--- Given entries ---

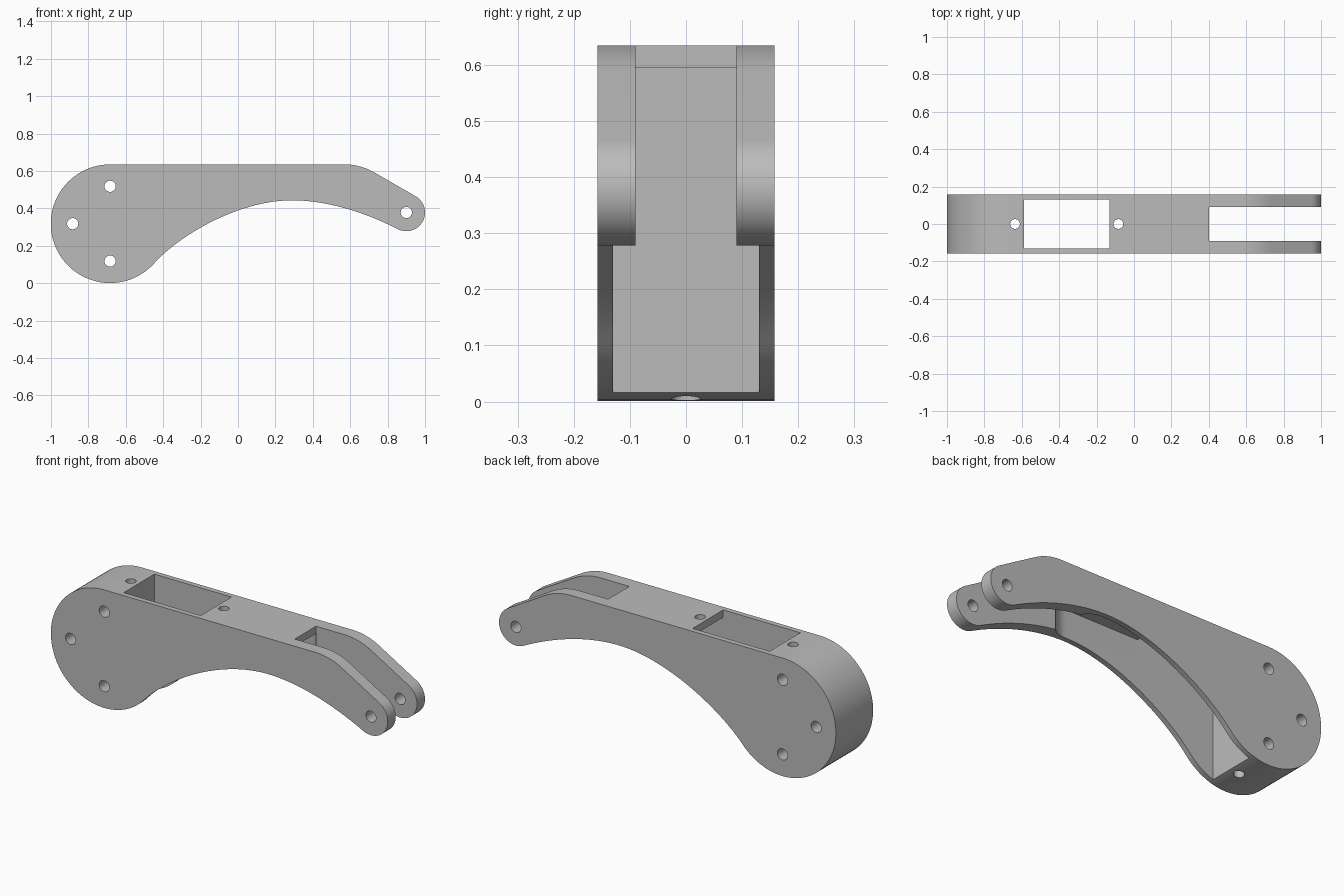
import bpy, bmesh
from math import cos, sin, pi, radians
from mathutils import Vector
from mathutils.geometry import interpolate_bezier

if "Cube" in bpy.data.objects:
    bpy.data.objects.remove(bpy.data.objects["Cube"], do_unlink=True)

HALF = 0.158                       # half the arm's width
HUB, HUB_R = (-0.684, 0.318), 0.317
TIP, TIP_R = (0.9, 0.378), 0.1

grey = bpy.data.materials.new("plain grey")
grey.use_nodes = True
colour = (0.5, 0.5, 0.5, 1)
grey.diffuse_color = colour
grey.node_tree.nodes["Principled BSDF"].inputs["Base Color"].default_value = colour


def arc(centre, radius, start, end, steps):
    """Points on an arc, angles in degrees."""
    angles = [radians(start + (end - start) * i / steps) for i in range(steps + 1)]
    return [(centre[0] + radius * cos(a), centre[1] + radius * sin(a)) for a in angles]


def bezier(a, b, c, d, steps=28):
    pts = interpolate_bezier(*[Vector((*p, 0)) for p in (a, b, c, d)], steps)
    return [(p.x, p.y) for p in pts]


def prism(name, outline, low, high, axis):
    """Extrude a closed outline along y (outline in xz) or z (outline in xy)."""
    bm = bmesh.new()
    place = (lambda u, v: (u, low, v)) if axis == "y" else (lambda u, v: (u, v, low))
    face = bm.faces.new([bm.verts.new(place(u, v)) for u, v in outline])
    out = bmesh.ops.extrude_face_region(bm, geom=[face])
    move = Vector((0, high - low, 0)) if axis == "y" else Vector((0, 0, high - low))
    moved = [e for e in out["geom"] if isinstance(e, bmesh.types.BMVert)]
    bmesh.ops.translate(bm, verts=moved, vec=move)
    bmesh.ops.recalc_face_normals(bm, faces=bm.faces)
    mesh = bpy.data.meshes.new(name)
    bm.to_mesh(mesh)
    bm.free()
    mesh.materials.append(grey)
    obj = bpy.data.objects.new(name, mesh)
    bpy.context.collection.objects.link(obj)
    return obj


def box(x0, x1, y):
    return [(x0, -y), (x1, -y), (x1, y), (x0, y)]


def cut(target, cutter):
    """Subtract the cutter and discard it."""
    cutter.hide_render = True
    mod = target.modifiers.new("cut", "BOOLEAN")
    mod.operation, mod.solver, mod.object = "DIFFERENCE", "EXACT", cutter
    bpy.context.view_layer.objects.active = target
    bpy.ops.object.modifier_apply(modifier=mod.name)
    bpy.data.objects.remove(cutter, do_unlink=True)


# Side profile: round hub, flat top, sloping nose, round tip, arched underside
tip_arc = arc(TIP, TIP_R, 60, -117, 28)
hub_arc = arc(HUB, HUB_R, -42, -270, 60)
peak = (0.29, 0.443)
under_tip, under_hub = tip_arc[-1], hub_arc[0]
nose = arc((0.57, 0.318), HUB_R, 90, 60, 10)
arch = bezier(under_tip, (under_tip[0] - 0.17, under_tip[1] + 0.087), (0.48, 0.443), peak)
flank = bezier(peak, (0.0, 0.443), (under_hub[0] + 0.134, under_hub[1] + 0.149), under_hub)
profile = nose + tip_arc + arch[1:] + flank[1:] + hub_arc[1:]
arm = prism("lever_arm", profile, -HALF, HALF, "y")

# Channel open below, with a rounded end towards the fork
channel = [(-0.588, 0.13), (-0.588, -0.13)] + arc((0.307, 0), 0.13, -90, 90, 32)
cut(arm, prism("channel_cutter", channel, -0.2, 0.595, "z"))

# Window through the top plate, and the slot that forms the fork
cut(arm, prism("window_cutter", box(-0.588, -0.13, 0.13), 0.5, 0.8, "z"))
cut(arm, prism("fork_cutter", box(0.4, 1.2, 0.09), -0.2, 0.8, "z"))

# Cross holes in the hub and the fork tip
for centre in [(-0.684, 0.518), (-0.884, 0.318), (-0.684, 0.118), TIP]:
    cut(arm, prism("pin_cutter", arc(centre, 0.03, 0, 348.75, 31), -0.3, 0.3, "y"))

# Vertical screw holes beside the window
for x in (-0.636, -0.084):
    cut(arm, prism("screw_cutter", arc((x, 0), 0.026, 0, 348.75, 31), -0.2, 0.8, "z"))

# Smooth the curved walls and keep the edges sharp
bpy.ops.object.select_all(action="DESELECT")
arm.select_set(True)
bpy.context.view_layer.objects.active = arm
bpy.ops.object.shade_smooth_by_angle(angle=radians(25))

---

**Problem statement:** Check every line above for the string "grey" and state how many have it, with no other words.

**Solved exercise:** 5